Wow, those are amazing splits and it underscores one of the big faults to the Twins hitting philosophy. For the most part, Twins hitters seem to guess very rarely. I'd like to seem them guess a lot more. Way too often our hitters seem to try to cover the whole plate or look to slap the ball oppo, even before they get 2 strikes. I really hope the coaching staff is looking at this and will develop a cheat sheet for each opposing pitcher regarding what they like to do on 0-0, 0-1, 1-0, and 1-1 counts. If our hitters can do a better job of guessing on these early counts hopefully they'll either hit balls harder earlier in the count, effectively increasing their OPS earlier in the count (by taking the same approach as if it was 2-0 or 3-1). And if it helps them get in hitters count, then all the better. There's no excuse for swinging at pitches outside the zone with less than two strikes. It would be really interesting to see a comparison of Twins hitters O-swing% versus other teams in the league with less than 2 strikes. Maybe somebody with more time and expertise with the data could look into that. And it would be interesting to compare the difference in ISO between AAA/AA and the majors for Twins players versus players from other teams. It seems like our guys have a much harder time getting SLG to transfer from the minors to the majors. If our coaching staff can't address this (if we truly are below average in this regard), it makes all our projections about future prospect stardom a mute point.
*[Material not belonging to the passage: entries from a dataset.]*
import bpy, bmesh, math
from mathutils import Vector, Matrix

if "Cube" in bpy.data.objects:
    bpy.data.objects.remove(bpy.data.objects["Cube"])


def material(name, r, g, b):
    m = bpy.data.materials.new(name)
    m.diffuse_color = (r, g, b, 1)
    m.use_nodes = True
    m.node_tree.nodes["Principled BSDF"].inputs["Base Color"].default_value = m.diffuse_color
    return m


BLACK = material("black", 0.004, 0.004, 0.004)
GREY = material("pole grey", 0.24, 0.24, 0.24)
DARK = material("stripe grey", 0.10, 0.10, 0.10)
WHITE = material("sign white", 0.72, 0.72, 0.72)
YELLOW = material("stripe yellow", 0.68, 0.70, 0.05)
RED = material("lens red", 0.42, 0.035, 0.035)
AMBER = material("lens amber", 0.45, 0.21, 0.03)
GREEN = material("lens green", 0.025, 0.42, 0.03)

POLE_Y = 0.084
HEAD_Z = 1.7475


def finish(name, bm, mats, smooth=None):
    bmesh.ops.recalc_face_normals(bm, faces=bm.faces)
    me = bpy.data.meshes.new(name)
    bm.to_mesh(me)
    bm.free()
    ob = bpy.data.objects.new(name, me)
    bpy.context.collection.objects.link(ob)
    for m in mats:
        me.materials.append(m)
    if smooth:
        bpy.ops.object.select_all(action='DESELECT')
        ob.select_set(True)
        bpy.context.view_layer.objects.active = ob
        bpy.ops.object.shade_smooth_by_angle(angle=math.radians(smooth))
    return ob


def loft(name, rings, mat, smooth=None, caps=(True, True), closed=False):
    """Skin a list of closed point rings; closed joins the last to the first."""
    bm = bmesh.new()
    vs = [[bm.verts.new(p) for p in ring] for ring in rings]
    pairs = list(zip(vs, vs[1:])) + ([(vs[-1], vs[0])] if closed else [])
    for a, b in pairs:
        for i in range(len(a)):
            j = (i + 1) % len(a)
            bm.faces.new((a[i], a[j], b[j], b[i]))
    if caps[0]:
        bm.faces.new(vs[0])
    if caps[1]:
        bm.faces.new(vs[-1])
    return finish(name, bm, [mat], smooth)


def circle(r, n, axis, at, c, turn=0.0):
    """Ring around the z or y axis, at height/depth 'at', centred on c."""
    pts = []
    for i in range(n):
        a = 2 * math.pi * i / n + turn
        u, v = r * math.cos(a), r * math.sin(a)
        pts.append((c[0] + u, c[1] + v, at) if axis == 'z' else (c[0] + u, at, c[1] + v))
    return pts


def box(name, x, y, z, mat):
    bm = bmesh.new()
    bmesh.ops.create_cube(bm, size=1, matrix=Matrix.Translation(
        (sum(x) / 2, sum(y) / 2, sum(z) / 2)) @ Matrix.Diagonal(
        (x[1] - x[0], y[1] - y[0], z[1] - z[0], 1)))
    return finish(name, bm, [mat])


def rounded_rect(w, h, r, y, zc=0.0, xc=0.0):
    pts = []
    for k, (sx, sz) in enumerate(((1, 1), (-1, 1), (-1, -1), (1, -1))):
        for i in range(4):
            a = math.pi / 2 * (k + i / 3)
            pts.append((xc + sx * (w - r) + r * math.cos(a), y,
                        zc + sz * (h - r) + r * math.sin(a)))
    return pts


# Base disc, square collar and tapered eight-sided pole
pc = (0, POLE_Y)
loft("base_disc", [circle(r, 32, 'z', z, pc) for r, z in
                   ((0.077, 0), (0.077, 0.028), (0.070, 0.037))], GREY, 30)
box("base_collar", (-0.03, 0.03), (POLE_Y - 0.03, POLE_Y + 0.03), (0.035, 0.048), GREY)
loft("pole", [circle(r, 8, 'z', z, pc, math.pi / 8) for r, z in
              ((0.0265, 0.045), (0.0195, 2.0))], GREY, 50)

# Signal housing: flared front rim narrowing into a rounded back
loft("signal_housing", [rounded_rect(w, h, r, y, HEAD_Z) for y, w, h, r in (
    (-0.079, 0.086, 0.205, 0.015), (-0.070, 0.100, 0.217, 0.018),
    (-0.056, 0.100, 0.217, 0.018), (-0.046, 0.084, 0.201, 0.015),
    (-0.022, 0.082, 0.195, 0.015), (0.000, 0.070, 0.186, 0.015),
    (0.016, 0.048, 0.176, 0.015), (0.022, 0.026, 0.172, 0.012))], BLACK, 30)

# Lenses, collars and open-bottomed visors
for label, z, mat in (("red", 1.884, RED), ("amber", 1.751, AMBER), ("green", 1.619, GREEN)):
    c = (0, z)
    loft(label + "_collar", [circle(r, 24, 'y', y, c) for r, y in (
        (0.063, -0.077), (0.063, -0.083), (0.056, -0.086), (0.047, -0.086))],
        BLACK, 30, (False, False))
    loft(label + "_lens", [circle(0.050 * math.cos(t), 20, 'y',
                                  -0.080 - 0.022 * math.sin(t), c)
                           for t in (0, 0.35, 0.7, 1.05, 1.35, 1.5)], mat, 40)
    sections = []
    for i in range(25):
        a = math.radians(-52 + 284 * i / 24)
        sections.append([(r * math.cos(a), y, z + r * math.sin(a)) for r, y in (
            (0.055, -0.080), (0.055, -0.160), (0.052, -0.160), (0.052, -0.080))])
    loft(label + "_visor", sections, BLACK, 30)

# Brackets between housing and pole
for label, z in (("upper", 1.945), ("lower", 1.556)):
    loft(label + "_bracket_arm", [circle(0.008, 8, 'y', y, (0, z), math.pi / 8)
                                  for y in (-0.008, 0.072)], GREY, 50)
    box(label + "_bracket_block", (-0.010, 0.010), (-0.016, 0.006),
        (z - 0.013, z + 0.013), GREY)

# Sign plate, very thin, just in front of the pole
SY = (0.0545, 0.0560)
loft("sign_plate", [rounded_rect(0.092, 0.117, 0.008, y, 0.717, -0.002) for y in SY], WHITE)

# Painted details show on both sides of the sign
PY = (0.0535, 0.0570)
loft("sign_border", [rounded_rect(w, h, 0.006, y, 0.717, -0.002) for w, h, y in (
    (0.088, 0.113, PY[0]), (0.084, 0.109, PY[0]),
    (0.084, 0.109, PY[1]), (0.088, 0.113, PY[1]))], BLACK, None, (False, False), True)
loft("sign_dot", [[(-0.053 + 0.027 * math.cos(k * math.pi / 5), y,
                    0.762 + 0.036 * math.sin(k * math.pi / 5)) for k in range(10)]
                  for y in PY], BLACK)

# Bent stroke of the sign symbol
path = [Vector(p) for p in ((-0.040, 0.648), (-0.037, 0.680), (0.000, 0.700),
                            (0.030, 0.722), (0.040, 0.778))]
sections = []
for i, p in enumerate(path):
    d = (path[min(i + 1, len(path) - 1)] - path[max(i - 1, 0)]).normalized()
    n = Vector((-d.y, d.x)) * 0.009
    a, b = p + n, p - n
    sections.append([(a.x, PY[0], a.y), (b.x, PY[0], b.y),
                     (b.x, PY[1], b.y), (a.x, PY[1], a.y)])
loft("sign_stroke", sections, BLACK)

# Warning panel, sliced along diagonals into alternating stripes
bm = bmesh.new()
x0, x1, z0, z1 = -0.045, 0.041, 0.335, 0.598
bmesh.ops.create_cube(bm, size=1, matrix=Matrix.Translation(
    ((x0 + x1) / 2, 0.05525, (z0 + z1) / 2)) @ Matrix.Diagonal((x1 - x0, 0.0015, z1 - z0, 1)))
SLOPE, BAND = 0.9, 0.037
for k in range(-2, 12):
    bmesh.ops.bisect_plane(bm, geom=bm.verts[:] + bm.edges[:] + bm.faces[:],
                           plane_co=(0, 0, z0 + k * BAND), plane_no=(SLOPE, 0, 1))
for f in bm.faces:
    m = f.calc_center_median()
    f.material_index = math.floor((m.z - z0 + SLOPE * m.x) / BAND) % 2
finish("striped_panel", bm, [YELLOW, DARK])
These are the metrics we should use to grade our manager and hitting coaches.

Edited by alskntwnsfn, 15 January 2014 - 01:52 PM.